by Orrie Hitt

Cover by Walter Popp

Printing History
Written by Orrie Hitt

Beacon Books
BB151
1957

Bonus

 Campus Doll
by Edwin West

Cover by Tom Miller
 Printing History
Written by Donald E. Westlake (1933-2008)

Monarch Books
1961

Monday, July 14, 2014

Day Of The Dolls #2

Today is the second day of the Day of the Dolls. All this week I will be showcasing a mystery title or two with Doll in the title. Why do you ask? Dolls.
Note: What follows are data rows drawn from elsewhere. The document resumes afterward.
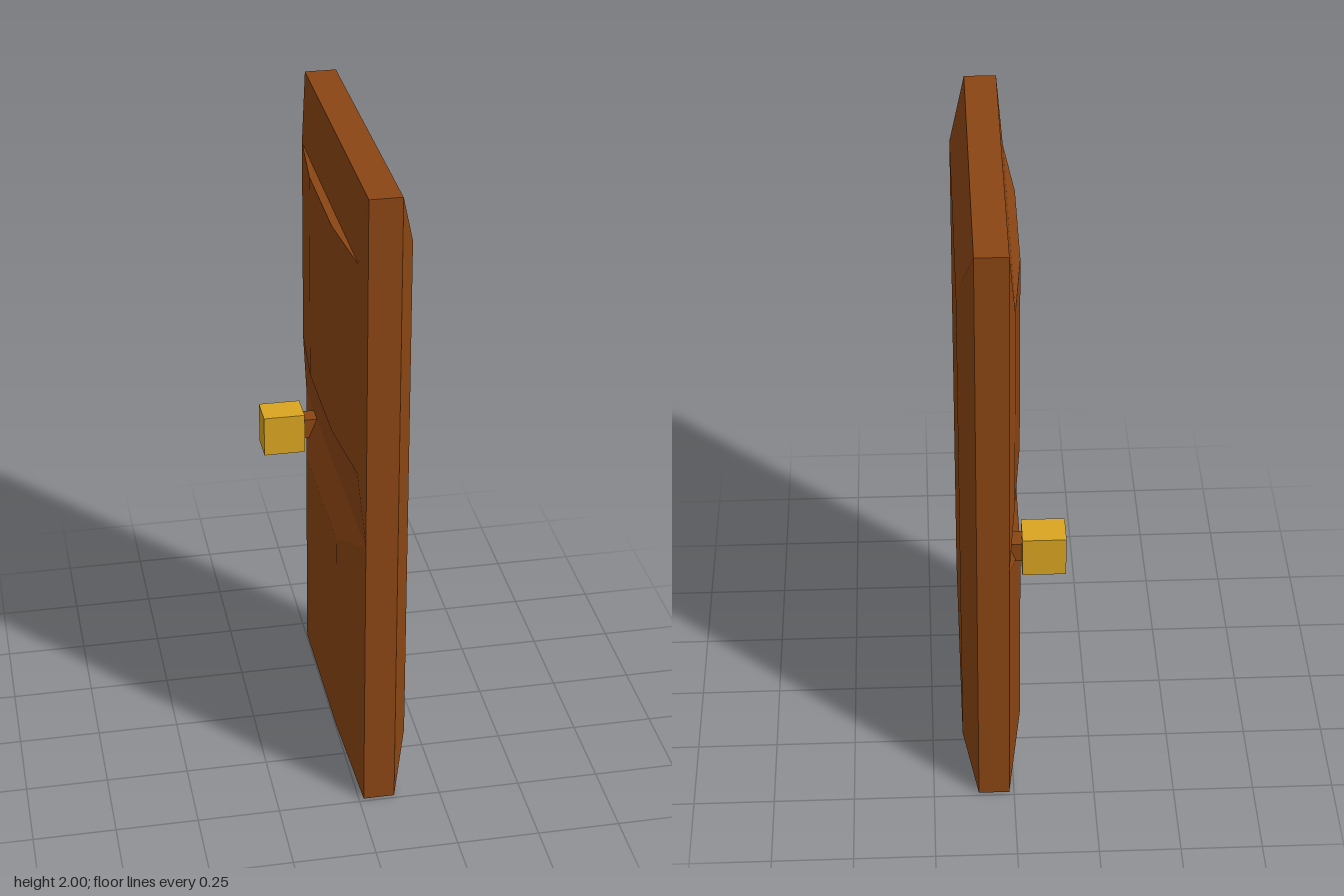
import * as THREE from 'three';

const wood = new THREE.MeshStandardMaterial({ color: 0x8b4513, flatShading: true });
const brass = new THREE.MeshStandardMaterial({ color: 0xdaa520, flatShading: true });

// Box given by its extents along each axis
function box(name, material, [x0, x1], [y0, y1], [z0, z1]) {
  const mesh = new THREE.Mesh(new THREE.BoxGeometry(x1 - x0, y1 - y0, z1 - z0), material);
  mesh.position.set((x0 + x1) / 2, (y0 + y1) / 2, (z0 + z1) / 2);
  mesh.name = name;
  return mesh;
}

// Raised panel: rectangles [x, y0, y1, halfDepth] joined from the slab outwards, last one capped
function raisedPanel(name, rings) {
  const corners = rings.map(([x, y0, y1, h]) => [[x, y0, -h], [x, y0, h], [x, y1, h], [x, y1, -h]]);
  const facesRight = rings[rings.length - 1][0] > rings[0][0];
  const points = [];
  const quad = (a, b, c, d) =>
    points.push(...(facesRight ? [a, c, b, a, d, c] : [a, b, c, a, c, d]).flat());
  for (let r = 0; r < corners.length - 1; r++) {
    for (let i = 0; i < 4; i++) {
      const j = (i + 1) % 4;
      quad(corners[r][i], corners[r][j], corners[r + 1][j], corners[r + 1][i]);
    }
  }
  quad(...corners[corners.length - 1]);
  const geometry = new THREE.BufferGeometry();
  geometry.setAttribute('position', new THREE.Float32BufferAttribute(points, 3));
  geometry.computeVertexNormals();
  const mesh = new THREE.Mesh(geometry, wood);
  mesh.name = name;
  return mesh;
}

export function createModel() {
  const door = new THREE.Group();
  door.name = 'door';

  // Plain door leaf
  door.add(box('doorSlab', wood, [0.015, 0.11], [0, 2], [-0.488, 0.488]));

  // One tall panel on the +x face
  door.add(raisedPanel('tallPanel', [[0.11, 0, 2, 0.488], [0.157, 0.18, 1.83, 0.403]]));

  // Two panels on the -x face; the upper one has a shallow step before its centre
  door.add(raisedPanel('lowerPanel', [[0.015, 0, 0.905, 0.488], [-0.028, 0.12, 0.8, 0.255]]));
  door.add(raisedPanel('upperPanel', [
    [0.015, 0.905, 2, 0.488],
    [-0.003, 1.13, 1.79, 0.444],
    [-0.028, 1.13, 1.79, 0.18],
  ]));

  // Handle
  door.add(box('knobStem', wood, [-0.03, 0.02], [0.84, 0.905], [-0.36, -0.3]));
  door.add(box('knob', brass, [-0.158, -0.028], [0.802, 0.934], [-0.38, -0.28]));

  return door;
}
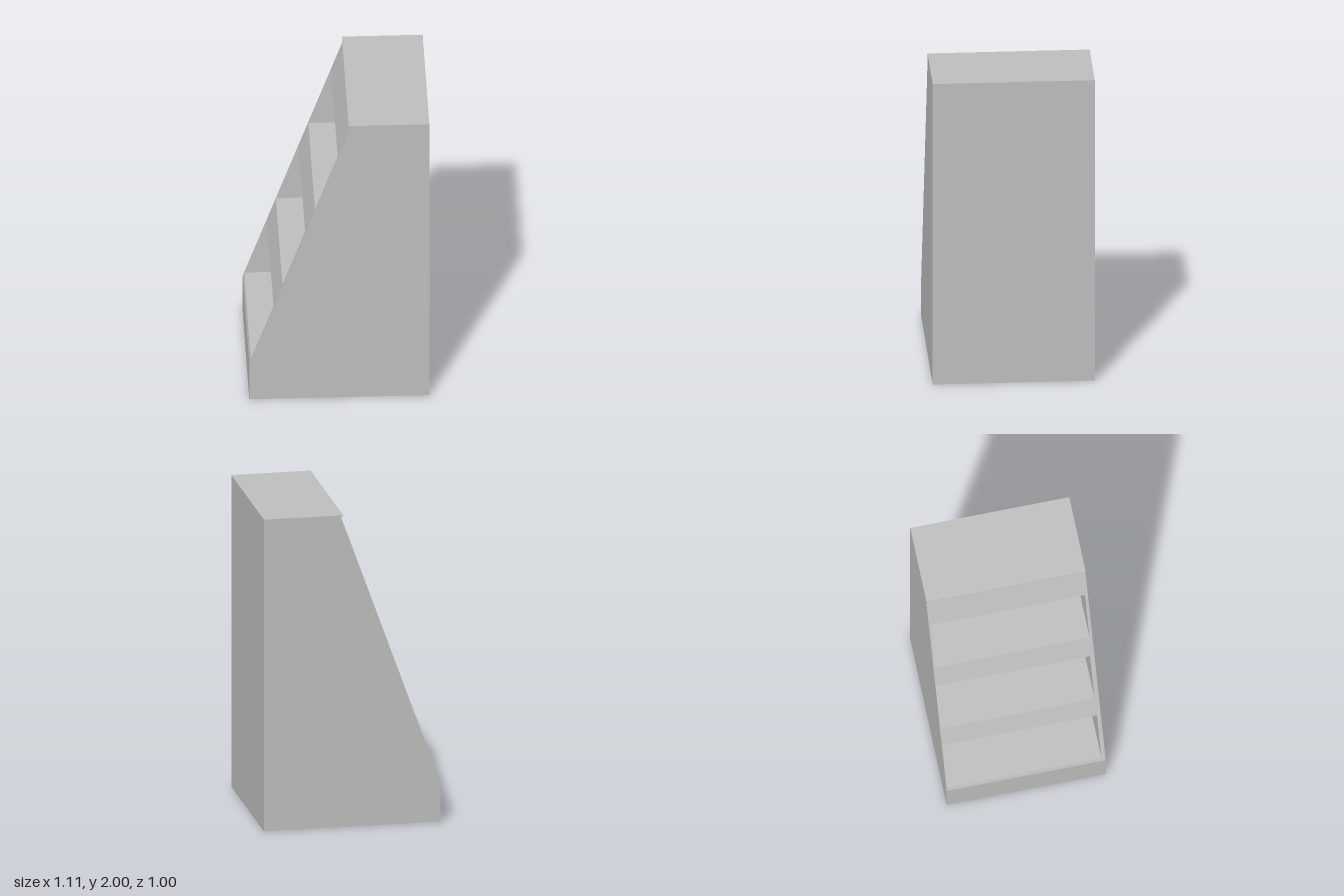
import * as THREE from 'three';

// Sloped face: height on the slope at a given x
const slopeY = (x) => 0.25 + (x + 0.555) * 2.78;

// Cubbies: front edge of floor, upper edge of opening, depth, z range
const cubbies = [
  { x0: -0.545, x1: -0.405, depth: 0.63, z0: -0.495, z1: 0.475 },
  { x0: -0.35, x1: -0.21, depth: 0.585, z0: -0.498, z1: 0.472 },
  { x0: -0.15, x1: -0.01, depth: 0.63, z0: -0.488, z1: 0.482 },
];

// Extrude an xy outline between two z positions
function slab(name, points, z0, z1, material) {
  const shape = new THREE.Shape(points.map(([x, y]) => new THREE.Vector2(x, y)));
  const geometry = new THREE.ExtrudeGeometry(shape, { depth: z1 - z0, bevelEnabled: false });
  geometry.translate(0, 0, z0);
  const mesh = new THREE.Mesh(geometry, material);
  mesh.name = name;
  return mesh;
}

// Side outline of one cubby: floor, slanted opening, ceiling, back
function cubbyOutline({ x0, x1, depth }) {
  const back = x0 + depth;
  return [[x0, slopeY(x0)], [back, slopeY(x0)], [back, slopeY(x1)], [x1, slopeY(x1)]];
}

export function createModel() {
  const group = new THREE.Group();
  group.name = 'slopedShelf';
  const grey = new THREE.MeshStandardMaterial({ color: 0xc0c0c0 });
  grey.name = 'light grey';

  // Body outline, notched by the cubbies, with a small lip at the top
  const outline = [
    [0.555, 0], [0.555, 2], [0.057, 2], [0.057, 1.996], [0.07, slopeY(0.07)],
    ...[...cubbies].reverse().flatMap((c) => cubbyOutline(c).reverse()),
    [-0.555, 0.25], [-0.555, 0],
  ];
  group.add(slab('body', outline, -0.5, 0.5, grey));

  // Thin side walls closing each cubby
  cubbies.forEach((c, i) => {
    group.add(slab(`backWall${i + 1}`, cubbyOutline(c), -0.5, c.z0, grey));
    group.add(slab(`frontWall${i + 1}`, cubbyOutline(c), c.z1, 0.5, grey));
  });
  return group;
}
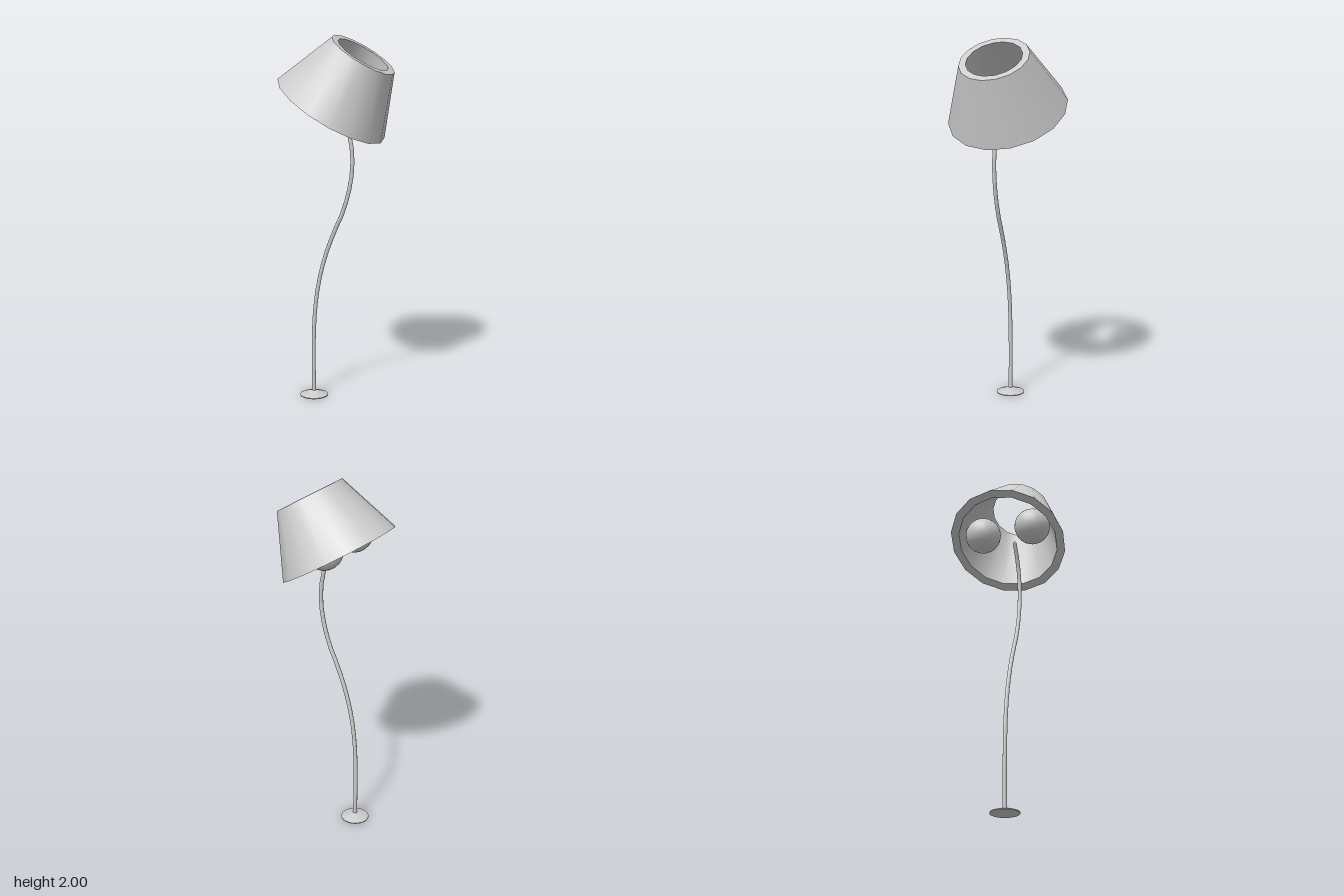
import * as THREE from 'three';
import { toCreasedNormals } from 'three/addons/utils/BufferGeometryUtils.js';

const grey = new THREE.MeshStandardMaterial({ color: 0xcccccc });
grey.name = 'light grey';

function part(name, geometry, parent) {
  const mesh = new THREE.Mesh(geometry, grey);
  mesh.name = name;
  parent.add(mesh);
  return mesh;
}

// Revolved profile with smooth sides and sharp rims
function turned(profile, sides) {
  const points = profile.map(([r, y]) => new THREE.Vector2(r, y));
  return toCreasedNormals(new THREE.LatheGeometry(points, sides), 0.5);
}

export function createModel() {
  const lamp = new THREE.Group();
  lamp.name = 'floorLamp';
  const poleZ = 0.023;

  // Shallow conical foot
  const base = part('base', turned([[0, 0], [0.078, 0], [0.078, 0.005], [0.012, 0.028], [0, 0.03]], 24), lamp);
  base.position.set(-0.127, 0, poleZ);

  // S-curved pole
  const path = [
    [-0.127, 0.01], [-0.129, 0.28], [-0.12, 0.49], [-0.098, 0.65], [-0.06, 0.8], [-0.008, 0.94],
    [0.045, 1.06], [0.082, 1.19], [0.098, 1.31], [0.092, 1.42], [0.066, 1.525], [0.02, 1.62],
  ].map(([x, y]) => new THREE.Vector3(x, y, poleZ));
  part('pole', new THREE.TubeGeometry(new THREE.CatmullRomCurve3(path), 22, 0.0115, 8), lamp);
  const tip = part('poleTip', new THREE.SphereGeometry(0.0115, 8, 6), lamp);
  tip.position.copy(path[path.length - 1]);

  // Tilted thick-walled shade, open at both ends
  const shade = part('shade', turned([
    [0.328, 0], [0.19, 0.342], [0.152, 0.342], [0.282, 0], [0.328, 0],
  ], 16), lamp);
  shade.position.set(-0.031, 1.61, 0);
  shade.rotation.z = -0.555;

  // Pair of round bulbs
  for (const side of [-1, 1]) {
    const bulb = part(side > 0 ? 'frontBulb' : 'backBulb', new THREE.SphereGeometry(0.1, 20, 14), lamp);
    bulb.position.set(-0.033, 1.677, side * 0.148);
  }
  return lamp;
}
All through the late forties to the early sixties a doll would be associated with a hardboiled or noir title.

Introducing

Danger Doll And Paper Doll
by Carl Dekker

"One the spot" mystery
Cover by Stan Pitt

Cover by Stan Pitt
 Printing History
Written by John Laffin (1922-2000)

Calvert Publishing Company
Mid 1950s

Sunday, July 13, 2014

Day Of The Dolls #1

Today kicks off the Day of the Dolls. All this week I will be showcasing a mystery title or two with Doll in the title. Why do you ask? Dolls. All through the late forties to the early sixties a doll would be associated with a hardboiled or noir title.

Introducing

Day of the Dolls

Dead Dolls Don't Cry (1953)
by Carter Brown



Printing History
Written by Alan G Yates (1923-1985)

Transport Publishing Company
for and on behalf of Horwitz Publications, Inc

Novelette Series
"Lovely" Mystery
1953

First Collectors' Series
w/Widow Is Willing & Blackmail For A Brunette 
No.9
1955

Death House Doll (1953)
by Day Keene



Printing History
Written by Gunnar Hjerstedt, (1904-1969)

Ace
D-41 
w/Mourning After by Thomas B Dewey
January 1953 

Prologue Books
November 2012